======== Data for analysis ========

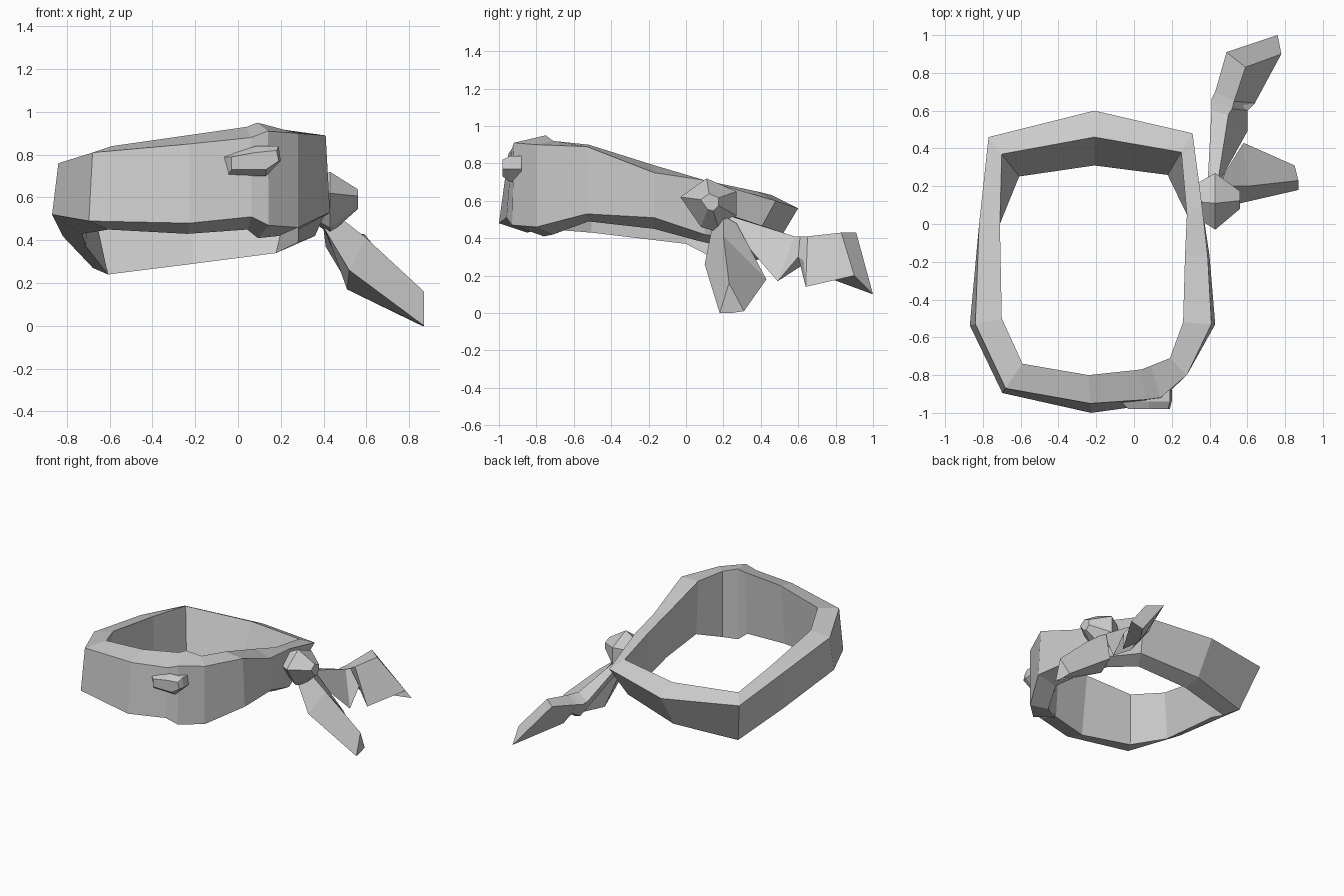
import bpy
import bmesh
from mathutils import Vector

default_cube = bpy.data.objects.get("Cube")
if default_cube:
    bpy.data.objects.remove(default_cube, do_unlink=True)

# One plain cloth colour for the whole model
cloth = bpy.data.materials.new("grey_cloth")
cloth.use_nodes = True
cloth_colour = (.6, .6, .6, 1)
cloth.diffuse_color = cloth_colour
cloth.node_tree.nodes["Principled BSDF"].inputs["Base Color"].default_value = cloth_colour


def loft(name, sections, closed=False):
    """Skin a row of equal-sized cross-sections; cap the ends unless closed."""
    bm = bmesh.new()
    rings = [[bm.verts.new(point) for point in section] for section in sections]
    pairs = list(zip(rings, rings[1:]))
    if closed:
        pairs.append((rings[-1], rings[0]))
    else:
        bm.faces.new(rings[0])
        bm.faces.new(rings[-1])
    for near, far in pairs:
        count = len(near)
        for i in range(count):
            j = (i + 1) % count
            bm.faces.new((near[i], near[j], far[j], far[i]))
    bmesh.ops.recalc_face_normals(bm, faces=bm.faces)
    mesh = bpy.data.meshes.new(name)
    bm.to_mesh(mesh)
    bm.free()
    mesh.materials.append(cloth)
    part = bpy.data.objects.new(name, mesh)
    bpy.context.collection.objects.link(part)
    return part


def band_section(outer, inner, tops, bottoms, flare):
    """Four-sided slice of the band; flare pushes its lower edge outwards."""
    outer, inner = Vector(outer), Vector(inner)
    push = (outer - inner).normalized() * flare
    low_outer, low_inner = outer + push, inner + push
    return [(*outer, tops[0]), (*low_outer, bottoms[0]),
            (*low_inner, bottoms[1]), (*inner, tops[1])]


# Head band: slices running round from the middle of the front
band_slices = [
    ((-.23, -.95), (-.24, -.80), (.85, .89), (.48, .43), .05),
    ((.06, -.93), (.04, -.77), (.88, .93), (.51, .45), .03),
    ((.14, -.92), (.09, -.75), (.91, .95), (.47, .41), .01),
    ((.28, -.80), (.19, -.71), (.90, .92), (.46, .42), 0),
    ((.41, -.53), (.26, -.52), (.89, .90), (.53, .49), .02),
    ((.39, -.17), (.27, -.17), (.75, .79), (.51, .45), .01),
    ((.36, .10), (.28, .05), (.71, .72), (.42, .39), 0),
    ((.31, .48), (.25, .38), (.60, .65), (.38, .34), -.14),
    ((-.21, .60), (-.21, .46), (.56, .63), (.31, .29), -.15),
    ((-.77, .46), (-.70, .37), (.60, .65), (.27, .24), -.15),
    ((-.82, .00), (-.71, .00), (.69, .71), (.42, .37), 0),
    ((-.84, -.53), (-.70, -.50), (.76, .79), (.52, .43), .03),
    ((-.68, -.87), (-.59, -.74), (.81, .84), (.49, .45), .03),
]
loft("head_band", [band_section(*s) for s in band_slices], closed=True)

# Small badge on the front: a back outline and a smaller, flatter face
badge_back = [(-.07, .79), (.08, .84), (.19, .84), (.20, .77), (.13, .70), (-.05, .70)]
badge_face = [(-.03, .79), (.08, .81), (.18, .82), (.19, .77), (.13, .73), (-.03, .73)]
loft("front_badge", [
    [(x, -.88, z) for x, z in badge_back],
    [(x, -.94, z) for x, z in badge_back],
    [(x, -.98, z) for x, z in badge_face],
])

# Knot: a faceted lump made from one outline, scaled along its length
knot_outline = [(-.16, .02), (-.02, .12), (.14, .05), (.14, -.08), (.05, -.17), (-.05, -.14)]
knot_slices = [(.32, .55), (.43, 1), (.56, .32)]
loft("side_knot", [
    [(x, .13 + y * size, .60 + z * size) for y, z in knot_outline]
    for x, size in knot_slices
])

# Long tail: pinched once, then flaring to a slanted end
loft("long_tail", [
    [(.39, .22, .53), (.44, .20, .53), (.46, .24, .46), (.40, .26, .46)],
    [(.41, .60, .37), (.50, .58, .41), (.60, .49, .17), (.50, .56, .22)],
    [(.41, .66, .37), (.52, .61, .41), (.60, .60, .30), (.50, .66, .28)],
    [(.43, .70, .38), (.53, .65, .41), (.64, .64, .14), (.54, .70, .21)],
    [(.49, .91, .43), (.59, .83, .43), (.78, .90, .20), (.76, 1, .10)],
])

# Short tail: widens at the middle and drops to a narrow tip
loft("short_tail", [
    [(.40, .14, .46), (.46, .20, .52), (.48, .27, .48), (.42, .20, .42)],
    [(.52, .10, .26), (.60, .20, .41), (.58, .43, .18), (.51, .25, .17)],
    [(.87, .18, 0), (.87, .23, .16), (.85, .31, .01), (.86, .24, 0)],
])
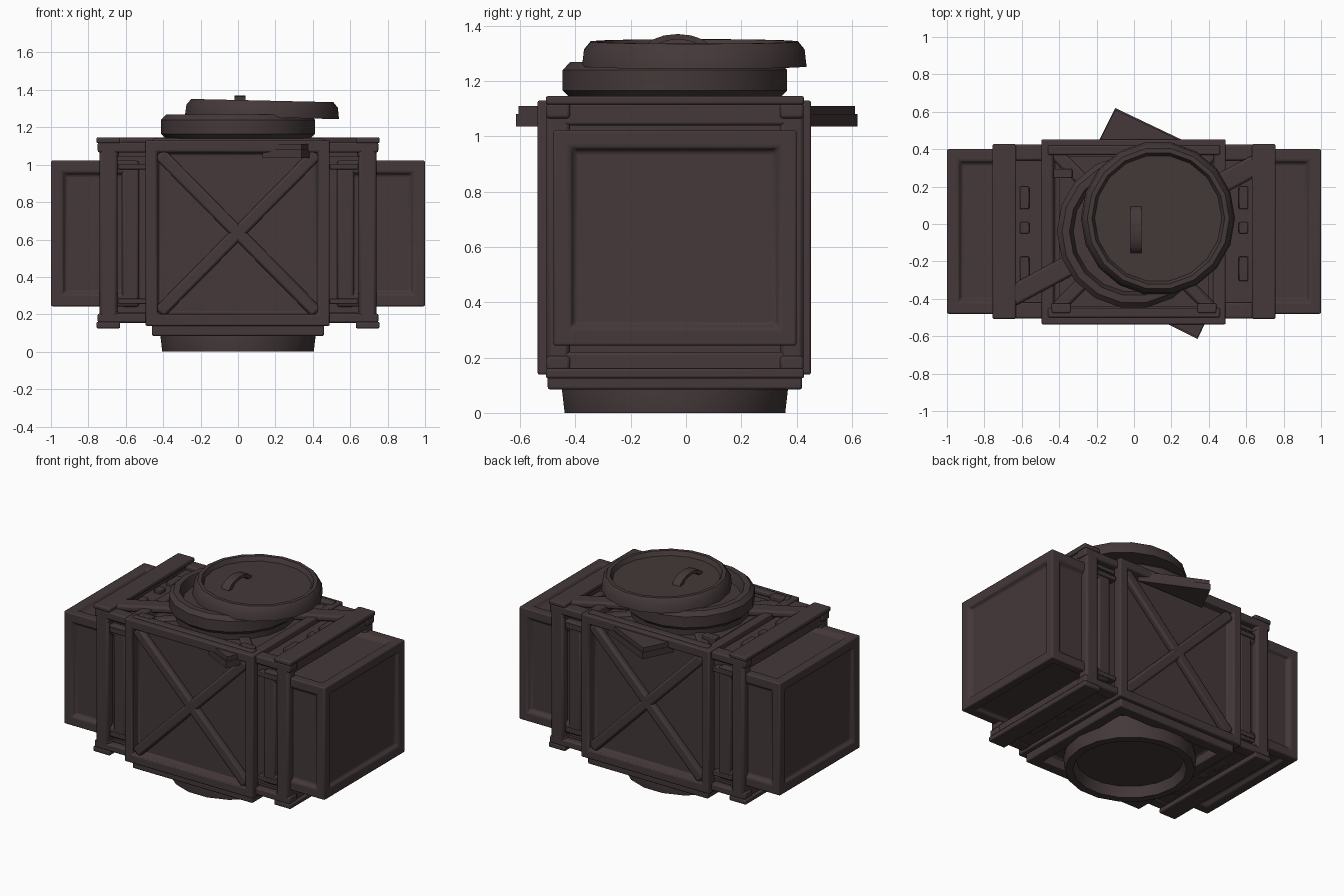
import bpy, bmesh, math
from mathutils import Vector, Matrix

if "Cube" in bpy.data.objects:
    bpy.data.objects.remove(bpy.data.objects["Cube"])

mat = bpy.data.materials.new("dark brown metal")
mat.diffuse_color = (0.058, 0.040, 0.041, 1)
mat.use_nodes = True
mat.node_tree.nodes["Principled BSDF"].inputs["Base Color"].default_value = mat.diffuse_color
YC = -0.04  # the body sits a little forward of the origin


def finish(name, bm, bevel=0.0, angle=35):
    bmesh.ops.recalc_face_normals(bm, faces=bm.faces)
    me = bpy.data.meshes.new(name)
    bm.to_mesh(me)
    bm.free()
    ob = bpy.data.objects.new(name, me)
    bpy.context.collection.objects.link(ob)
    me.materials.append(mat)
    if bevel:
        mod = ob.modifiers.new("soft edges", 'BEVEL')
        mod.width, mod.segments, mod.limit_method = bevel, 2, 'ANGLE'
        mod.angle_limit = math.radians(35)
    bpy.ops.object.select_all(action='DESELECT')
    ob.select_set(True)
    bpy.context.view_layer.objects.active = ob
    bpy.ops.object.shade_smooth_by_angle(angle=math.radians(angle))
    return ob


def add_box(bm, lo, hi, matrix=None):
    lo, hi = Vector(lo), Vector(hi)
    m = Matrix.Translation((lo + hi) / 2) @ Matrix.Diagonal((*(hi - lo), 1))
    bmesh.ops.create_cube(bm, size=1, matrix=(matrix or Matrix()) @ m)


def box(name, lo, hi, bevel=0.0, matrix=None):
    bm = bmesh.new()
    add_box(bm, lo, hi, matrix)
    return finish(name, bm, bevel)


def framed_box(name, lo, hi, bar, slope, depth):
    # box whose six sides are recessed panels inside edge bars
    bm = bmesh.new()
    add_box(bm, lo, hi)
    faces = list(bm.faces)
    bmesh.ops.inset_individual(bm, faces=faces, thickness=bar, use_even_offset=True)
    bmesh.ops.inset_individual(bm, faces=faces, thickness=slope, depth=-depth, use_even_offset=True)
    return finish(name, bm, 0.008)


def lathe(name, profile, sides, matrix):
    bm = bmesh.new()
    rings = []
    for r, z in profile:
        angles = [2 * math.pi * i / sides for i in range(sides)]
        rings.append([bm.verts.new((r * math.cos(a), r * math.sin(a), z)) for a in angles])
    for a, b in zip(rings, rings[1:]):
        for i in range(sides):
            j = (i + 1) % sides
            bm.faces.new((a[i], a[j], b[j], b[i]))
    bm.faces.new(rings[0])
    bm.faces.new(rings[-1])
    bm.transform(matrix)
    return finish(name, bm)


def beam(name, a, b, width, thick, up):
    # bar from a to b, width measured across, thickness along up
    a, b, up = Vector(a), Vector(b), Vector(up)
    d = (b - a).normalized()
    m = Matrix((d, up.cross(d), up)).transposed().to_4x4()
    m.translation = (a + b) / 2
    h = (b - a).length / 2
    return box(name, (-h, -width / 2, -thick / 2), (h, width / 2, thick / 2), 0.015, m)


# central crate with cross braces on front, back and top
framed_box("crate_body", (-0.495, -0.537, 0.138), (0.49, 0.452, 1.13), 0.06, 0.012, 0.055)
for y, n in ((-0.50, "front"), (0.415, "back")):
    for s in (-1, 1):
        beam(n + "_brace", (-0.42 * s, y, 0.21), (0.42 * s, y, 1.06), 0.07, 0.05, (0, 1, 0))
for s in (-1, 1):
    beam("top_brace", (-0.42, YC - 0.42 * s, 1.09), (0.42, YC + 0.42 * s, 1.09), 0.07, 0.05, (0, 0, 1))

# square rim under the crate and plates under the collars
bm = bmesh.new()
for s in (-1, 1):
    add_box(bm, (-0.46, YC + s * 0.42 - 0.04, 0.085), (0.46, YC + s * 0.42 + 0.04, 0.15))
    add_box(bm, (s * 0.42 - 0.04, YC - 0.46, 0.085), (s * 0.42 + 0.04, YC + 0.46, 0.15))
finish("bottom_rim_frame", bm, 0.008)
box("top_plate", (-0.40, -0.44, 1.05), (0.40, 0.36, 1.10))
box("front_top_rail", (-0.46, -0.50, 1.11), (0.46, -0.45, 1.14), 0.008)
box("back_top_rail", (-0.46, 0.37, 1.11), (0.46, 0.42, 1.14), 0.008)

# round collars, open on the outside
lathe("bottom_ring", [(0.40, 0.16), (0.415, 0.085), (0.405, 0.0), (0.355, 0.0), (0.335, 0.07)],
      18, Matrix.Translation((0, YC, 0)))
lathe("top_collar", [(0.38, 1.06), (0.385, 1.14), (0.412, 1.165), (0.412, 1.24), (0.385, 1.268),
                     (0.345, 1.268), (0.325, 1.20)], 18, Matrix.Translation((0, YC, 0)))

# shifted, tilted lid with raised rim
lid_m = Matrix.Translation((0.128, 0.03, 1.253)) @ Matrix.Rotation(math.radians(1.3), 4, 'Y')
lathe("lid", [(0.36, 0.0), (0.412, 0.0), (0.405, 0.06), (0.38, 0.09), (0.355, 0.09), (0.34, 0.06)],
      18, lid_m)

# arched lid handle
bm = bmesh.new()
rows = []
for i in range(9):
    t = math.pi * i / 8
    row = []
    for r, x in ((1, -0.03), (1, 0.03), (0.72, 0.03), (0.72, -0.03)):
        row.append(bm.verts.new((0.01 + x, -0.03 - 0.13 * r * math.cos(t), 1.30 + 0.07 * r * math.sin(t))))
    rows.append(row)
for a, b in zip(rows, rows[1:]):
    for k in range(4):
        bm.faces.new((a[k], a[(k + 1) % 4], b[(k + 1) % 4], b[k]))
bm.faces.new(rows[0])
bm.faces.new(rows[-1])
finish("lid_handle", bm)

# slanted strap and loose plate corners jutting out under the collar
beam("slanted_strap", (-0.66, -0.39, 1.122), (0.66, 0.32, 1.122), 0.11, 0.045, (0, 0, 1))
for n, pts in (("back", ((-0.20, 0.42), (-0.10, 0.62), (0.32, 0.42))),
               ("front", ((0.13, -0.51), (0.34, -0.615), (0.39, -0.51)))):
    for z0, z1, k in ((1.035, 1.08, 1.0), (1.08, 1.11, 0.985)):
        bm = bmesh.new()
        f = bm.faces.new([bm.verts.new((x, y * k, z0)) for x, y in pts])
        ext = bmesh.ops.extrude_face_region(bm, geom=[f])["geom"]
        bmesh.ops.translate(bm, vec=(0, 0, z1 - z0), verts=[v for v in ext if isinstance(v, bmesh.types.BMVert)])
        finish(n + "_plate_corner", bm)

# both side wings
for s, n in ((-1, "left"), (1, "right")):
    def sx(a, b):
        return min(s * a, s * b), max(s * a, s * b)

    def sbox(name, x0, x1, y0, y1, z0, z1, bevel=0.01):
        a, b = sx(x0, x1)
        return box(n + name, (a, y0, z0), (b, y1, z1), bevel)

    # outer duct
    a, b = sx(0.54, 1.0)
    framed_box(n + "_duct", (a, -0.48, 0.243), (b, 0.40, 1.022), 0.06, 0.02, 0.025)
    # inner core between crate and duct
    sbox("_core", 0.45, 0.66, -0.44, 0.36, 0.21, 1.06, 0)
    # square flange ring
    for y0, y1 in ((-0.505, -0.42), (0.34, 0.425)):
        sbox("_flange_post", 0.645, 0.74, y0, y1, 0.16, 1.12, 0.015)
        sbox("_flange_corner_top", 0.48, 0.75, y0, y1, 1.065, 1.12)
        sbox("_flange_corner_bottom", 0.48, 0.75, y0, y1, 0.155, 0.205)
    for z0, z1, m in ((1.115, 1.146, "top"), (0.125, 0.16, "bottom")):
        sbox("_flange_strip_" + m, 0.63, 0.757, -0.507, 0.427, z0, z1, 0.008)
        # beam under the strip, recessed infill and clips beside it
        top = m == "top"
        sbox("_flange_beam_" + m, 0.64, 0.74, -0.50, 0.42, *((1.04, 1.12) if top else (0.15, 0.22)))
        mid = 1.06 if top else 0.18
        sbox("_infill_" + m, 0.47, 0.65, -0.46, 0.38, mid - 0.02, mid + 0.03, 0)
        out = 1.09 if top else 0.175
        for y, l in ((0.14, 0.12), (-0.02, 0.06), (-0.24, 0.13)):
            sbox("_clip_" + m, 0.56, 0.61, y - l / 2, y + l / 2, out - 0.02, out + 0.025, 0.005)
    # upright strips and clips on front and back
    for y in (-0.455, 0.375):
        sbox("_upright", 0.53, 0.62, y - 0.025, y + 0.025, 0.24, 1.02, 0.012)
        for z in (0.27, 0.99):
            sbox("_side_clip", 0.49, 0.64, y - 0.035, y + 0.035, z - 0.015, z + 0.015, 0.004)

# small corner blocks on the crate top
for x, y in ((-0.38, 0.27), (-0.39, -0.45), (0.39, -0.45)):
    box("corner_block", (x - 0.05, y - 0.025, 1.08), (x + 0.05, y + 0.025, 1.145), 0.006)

========

● **Work instruction**: What is needed is an exact copy of the lines from the start of the records through the line containing "cloth_colour = (.6, .6, .6, 1)", with no pictures.

● **Result for this exercise**:
import bpy
import bmesh
from mathutils import Vector

default_cube = bpy.data.objects.get("Cube")
if default_cube:
    bpy.data.objects.remove(default_cube, do_unlink=True)

# One plain cloth colour for the whole model
cloth = bpy.data.materials.new("grey_cloth")
cloth.use_nodes = True
cloth_colour = (.6, .6, .6, 1)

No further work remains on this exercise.